That’s why it’s tragicomic to watch a formerly sharp and witty Gervais get caught up in his own manufactured controversy. After the first segment of drawn-out diatribes about how he should be allowed to make fun of women and trans people, there’s a glimmer of hope that maybe he’ll talk about something, anything else.
Gervais spent so much time perfecting his takedown of cancel culture that he didn’t have much material about anything elseTomas Einarsson
Then he goes on about the difference between cats and dogs with all the energy of an uncomfortable water cooler conversation that could belong in his painfully awkward show The Office. There’s also more than one joke which Gervais claims is too funny, too offensive to say - and then says them anyway. These jokes also all fall fairly flat.

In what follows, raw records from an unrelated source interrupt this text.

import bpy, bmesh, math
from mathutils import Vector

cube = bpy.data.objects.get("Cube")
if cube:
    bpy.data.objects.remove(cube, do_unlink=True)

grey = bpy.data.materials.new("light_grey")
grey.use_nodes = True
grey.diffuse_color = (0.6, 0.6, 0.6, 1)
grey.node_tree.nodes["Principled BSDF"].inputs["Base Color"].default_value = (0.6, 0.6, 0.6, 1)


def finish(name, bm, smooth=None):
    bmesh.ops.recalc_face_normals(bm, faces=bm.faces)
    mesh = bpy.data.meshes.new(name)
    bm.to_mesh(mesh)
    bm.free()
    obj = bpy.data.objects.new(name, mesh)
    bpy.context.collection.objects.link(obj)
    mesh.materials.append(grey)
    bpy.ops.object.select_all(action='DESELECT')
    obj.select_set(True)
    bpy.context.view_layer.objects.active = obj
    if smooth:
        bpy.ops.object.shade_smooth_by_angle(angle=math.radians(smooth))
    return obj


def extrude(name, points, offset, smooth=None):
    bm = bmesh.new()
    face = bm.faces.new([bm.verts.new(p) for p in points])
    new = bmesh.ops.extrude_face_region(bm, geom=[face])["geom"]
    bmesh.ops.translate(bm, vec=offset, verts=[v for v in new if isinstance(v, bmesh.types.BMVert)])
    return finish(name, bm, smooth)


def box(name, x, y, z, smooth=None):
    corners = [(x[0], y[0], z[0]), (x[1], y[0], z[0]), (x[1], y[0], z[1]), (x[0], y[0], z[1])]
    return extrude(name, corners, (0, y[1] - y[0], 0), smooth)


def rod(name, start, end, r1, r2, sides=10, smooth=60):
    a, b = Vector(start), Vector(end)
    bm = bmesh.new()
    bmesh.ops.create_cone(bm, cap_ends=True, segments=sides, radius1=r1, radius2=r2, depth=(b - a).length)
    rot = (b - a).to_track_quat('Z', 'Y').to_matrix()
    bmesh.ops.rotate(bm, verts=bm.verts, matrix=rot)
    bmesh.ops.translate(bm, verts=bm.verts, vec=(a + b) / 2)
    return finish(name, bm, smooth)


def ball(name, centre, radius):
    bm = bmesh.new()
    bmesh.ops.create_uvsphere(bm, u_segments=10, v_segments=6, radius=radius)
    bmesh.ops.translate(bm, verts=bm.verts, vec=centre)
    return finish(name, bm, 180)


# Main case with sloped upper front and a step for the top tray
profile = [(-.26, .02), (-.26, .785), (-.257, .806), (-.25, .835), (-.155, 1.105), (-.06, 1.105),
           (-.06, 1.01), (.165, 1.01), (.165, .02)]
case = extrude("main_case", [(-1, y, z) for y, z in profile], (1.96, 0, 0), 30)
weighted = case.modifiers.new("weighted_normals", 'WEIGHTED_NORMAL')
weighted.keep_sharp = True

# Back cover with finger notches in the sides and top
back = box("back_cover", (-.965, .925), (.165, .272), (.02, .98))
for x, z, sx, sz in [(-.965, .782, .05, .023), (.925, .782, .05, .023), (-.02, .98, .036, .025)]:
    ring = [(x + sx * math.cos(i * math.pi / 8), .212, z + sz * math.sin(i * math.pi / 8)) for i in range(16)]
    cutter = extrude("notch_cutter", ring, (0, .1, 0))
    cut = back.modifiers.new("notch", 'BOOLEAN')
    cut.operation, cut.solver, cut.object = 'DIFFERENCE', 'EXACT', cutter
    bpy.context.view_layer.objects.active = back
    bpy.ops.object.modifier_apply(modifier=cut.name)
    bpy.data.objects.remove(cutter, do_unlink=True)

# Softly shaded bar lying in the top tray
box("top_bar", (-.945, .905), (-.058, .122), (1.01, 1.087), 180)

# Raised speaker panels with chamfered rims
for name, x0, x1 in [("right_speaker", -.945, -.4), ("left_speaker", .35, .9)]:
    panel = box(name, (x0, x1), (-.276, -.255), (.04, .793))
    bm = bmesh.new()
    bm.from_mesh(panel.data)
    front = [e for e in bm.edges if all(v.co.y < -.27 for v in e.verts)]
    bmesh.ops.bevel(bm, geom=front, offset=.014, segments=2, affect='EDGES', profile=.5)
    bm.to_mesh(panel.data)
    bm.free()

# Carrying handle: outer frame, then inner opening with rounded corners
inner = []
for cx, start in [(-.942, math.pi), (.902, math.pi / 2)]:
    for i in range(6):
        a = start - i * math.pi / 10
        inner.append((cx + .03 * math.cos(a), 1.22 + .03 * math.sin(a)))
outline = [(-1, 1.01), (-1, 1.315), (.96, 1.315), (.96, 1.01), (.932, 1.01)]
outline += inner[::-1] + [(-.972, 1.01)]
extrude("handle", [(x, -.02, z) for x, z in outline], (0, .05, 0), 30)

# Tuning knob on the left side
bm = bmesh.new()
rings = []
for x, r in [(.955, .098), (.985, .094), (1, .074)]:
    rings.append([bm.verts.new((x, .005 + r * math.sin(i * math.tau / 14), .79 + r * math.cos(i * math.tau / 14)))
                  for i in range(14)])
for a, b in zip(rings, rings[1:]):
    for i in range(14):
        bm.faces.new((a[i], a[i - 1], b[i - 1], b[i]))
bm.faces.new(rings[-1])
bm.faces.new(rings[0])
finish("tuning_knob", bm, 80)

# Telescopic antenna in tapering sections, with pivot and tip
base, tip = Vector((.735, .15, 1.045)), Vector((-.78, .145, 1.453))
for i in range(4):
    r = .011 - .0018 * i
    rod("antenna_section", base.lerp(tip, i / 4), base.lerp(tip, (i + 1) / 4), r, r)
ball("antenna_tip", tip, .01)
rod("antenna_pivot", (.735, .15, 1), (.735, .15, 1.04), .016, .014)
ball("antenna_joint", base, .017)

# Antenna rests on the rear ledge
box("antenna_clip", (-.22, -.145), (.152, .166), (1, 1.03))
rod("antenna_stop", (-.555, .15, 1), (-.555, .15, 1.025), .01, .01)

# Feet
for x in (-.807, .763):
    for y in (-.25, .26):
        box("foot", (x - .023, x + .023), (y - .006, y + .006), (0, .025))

Gervais seems to have spent so much time perfecting his takedown of cancel culture - which never seems to actually cancel any comedians - that he didn’t have much material about anything else.
SuperNature unintentionally says a lot more about the state of stand-up than Ricky Gervais ever intended to. Will every special released by major comedians now inevitably begin with drawn-out jokes about how comedians can’t make jokes anymore? Will they all have this thinly-veiled tone of resentment resonate throughout? Will it be directed against those that say that punching down isn’t nearly as witty as comedians like Ricky Gervais think it is?
Here’s hoping it’s only a phase. It’s not like Gervais is a bad comedian per se, it’s just that this ham-fisted harping on about getting cancelled gets stale rather quickly.